The SdKfz 265 Panzerbefehlswagen was the German Army's first purpose-designed command tank, and the primary German command tank in service at the beginning of World War II. Converted from the Panzer I Ausf. B, the SdKfz 265 was to see considerable action during the early years of the War.

SdKfz 265 Panzerbefehlswagen
Class Vehicle
Type Self-Propelled artillery
Manufacturer Krupp
Production Period 1938 - 1939
Origin Germany
Country Name Origin Year
Germany 1939
Country Name Operational Year Retirement Year
Germany 1939 1945 View
ManufacturerName Production From Production To Quantity
Krupp 1938 1939 190 View

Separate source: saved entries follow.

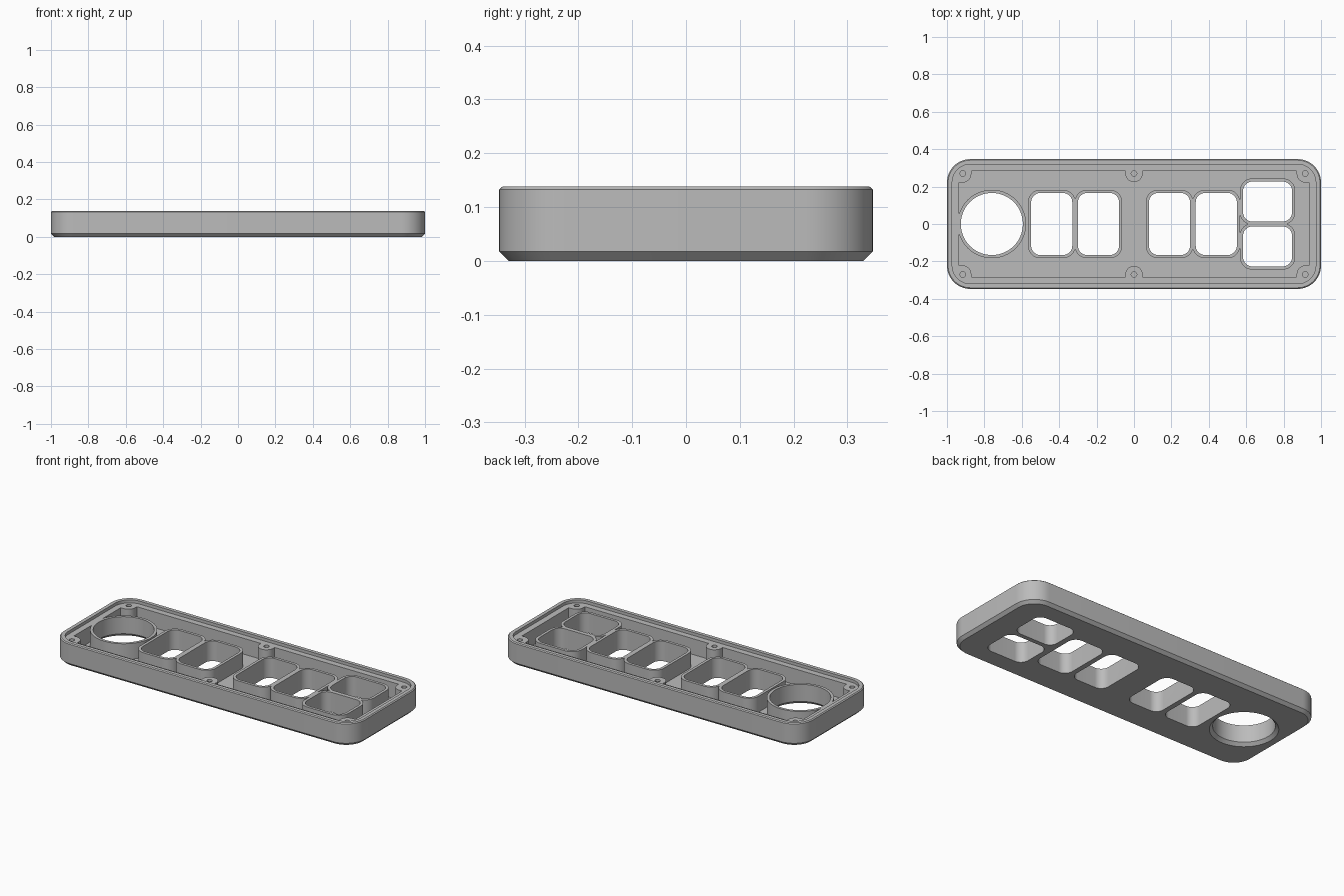
import bpy, bmesh, math

if "Cube" in bpy.data.objects:
    bpy.data.objects.remove(bpy.data.objects["Cube"])

grey = bpy.data.materials.new("plain grey")
grey.use_nodes = True
grey.diffuse_color = (0.5, 0.5, 0.5, 1)
grey.node_tree.nodes["Principled BSDF"].inputs["Base Color"].default_value = (0.5, 0.5, 0.5, 1)

HX, HY, TOP = 1.0, 0.347, 0.138
FLOOR, LEDGE = 0.025, 0.12
RIM = 0.017          # wall thickness around each opening
SEG = 14


def prism(name, cx, cy, hx, hy, r, sections):
    """Rounded rectangle lofted through (z, inset) sections."""
    bm = bmesh.new()
    loops = []
    for z, inset in sections:
        rad = r - inset
        loop = []
        for q, (sx, sy) in enumerate([(1, 1), (-1, 1), (-1, -1), (1, -1)]):
            for i in range(SEG + 1):
                a = (q + i / SEG) * math.pi / 2
                loop.append(bm.verts.new((cx + sx * (hx - r) + rad * math.cos(a),
                                          cy + sy * (hy - r) + rad * math.sin(a), z)))
        loops.append(loop)
    n = len(loops[0])
    for low, high in zip(loops, loops[1:]):
        for i in range(n):
            j = (i + 1) % n
            bm.faces.new((low[i], low[j], high[j], high[i]))
    bm.faces.new(loops[0][::-1])
    bm.faces.new(loops[-1])
    bmesh.ops.remove_doubles(bm, verts=bm.verts, dist=1e-5)
    bmesh.ops.recalc_face_normals(bm, faces=bm.faces)
    me = bpy.data.meshes.new(name)
    bm.to_mesh(me)
    bm.free()
    me.materials.append(grey)
    ob = bpy.data.objects.new(name, me)
    bpy.context.collection.objects.link(ob)
    return ob


def cut(target, cutter):
    """Subtract the cutter and discard it."""
    mod = target.modifiers.new("cut", 'BOOLEAN')
    mod.operation, mod.solver, mod.object = 'DIFFERENCE', 'EXACT', cutter
    bpy.context.view_layer.objects.active = target
    bpy.ops.object.modifier_apply(modifier=mod.name)
    bpy.data.objects.remove(cutter)


# Openings: centre x, centre y, half width, half depth, corner radius
windows = [(x, 0, 0.11, 0.166, 0.05) for x in (-0.44, -0.19, 0.19, 0.44)]
windows += [(0.714, y, 0.131, 0.107, 0.05) for y in (-0.12, 0.12)]
dial = (-0.76, 0, 0.166, 0.166, 0.166)

# Outer shell with chamfered bottom and top edges
body = prism("tray_body", 0, 0, HX, HY, 0.125,
             [(0, 0.017), (0.017, 0), (TOP - 0.005, 0), (TOP, 0.006)])

# Shallow lid recess leaving a ledge
cut(body, prism("lid_recess", 0, 0, HX - 0.028, HY - 0.028, 0.097, [(LEDGE, 0), (0.2, 0)]))

# Inner cavity, with collars and screw posts left standing
cavity = prism("cavity", 0, 0, HX - 0.065, HY - 0.064, 0.06, [(FLOOR, 0), (0.2, 0)])
span = [(0, 0), (0.3, 0)]
for cx, cy, hx, hy, r in windows + [dial]:
    cut(cavity, prism("collar", cx, cy, hx + RIM, hy + RIM, r + RIM, span))
for sy in (-1, 1):
    cut(cavity, prism("middle_post", 0, sy * 0.27, 0.046, 0.046, 0.046, span))
    for sx in (-1, 1):
        cut(cavity, prism("corner_post", sx * 0.96, sy * 0.312, 0.09, 0.09, 0.045, span))
cut(body, cavity)

# Through openings; the round one is flared underneath
for w in windows:
    cut(body, prism("window", *w, [(-0.1, 0), (0.3, 0)]))
cut(body, prism("dial_hole", *dial, [(-0.01, -0.028), (0.018, 0), (0.3, 0)]))

# Blind screw holes
for sy in (-1, 1):
    for x in (-0.915, 0, 0.915):
        cut(body, prism("screw_hole", x, sy * 0.27, 0.015, 0.015, 0.015, [(0.04, 0), (0.3, 0)]))

bpy.ops.object.select_all(action='DESELECT')
body.select_set(True)
bpy.context.view_layer.objects.active = body
bpy.ops.object.shade_smooth_by_angle(angle=math.radians(25))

The SdKfz 265 was designed to fulfil a growing need within the German Army for a command tank, following the realization that the leaders of a massive panzer formation would themselves have to travel in a tank of some type. This vehicle would have to carry extra equipment and personnel to assist the field commander in his duties.

In 1935 Krupp offered a command tank design based on the existing Panzer I Ausf B chassis. The Ausf. B was slightly longer than the Panzer I Ausf A and lent itself easily to conversion into a command vehicle.

Between 1935 and 1940 the SdKfz 265 Panzerbefehlswagen was the standard command tank of the German Panzer divisions. Each Panzer division contained sixteen tank companies, grouped into four battalions, two regiments or one brigade, for a total of twenty-three headquarters. Each headquarters would be issued at least one command tank. In 1940 the SdKfz 265 was also issued to the signals and observation battalions of the Panzer artillery regiments.

The SdKfz 265 first saw combat in the Polish Campaign of September 1939. Afterwards, many were converted to Sanitatskraftwagen I (Sd.Kfz. 265) armoured ambulances which served in the French Campaign of 1940. Of the 190 produced, 96 were still in use in May 1940 at the start of the invasion of France and the Low Countries. Following a 15 mm increase in armor protection (to a total of 28 mm) that was hastily applied to the surfaces of the superstructure as a result of combat experiences in Poland, the SdKfz 265 command tank continued in use throughout the invasions of France and the Netherlands, and in 1941 many were shipped across the Mediterranean to participate in the North African Campaign. SdKfz 265 also saw considerable action in the Balkans Campaigns of 1941 before being replaced by larger command vehicles. Though replaced at the company level, many would continue to see service at higher levels of command through 1942. Some were also used as radio control vehicles for Minenraeum-Wagen BI/BII (Sd.Kfz.300). A small number were also exported to Hungary. A few were still in service with the German Army when the war ended, though largely delegated to training roles.

Type Light tank
Place of origin  Nazi Germany
Service history
In service 1939–1945
Used by  Nazi Germany
 Kingdom of Hungary
Wars Second World War
Production history
Designed 1938
Manufacturer Krupp, Daimler-Benz
Produced 1938–1939
Number built 190
Weight 5.8 tonnes (6.4 short tons; 5.7 long tons)
Length 4.445 m (14 ft 7.0 in)
Width 2.08 m (6 ft 10 in)
Height 1.72 m (5 ft 8 in)
Crew 3; Commander, Driver and Radio Operator
Armor 6 to 13 mm (0.24 to 0.51 in)
One 7.92 mm MG13 machine gun
Engine Maybach NL38TR four cylinder air cooled gasoline engine.
100 hp
Suspension Quarter-elliptical leaf springsuspension.
290 km (180 mi)
Speed 40 km/h (25 mph) on-road

End notes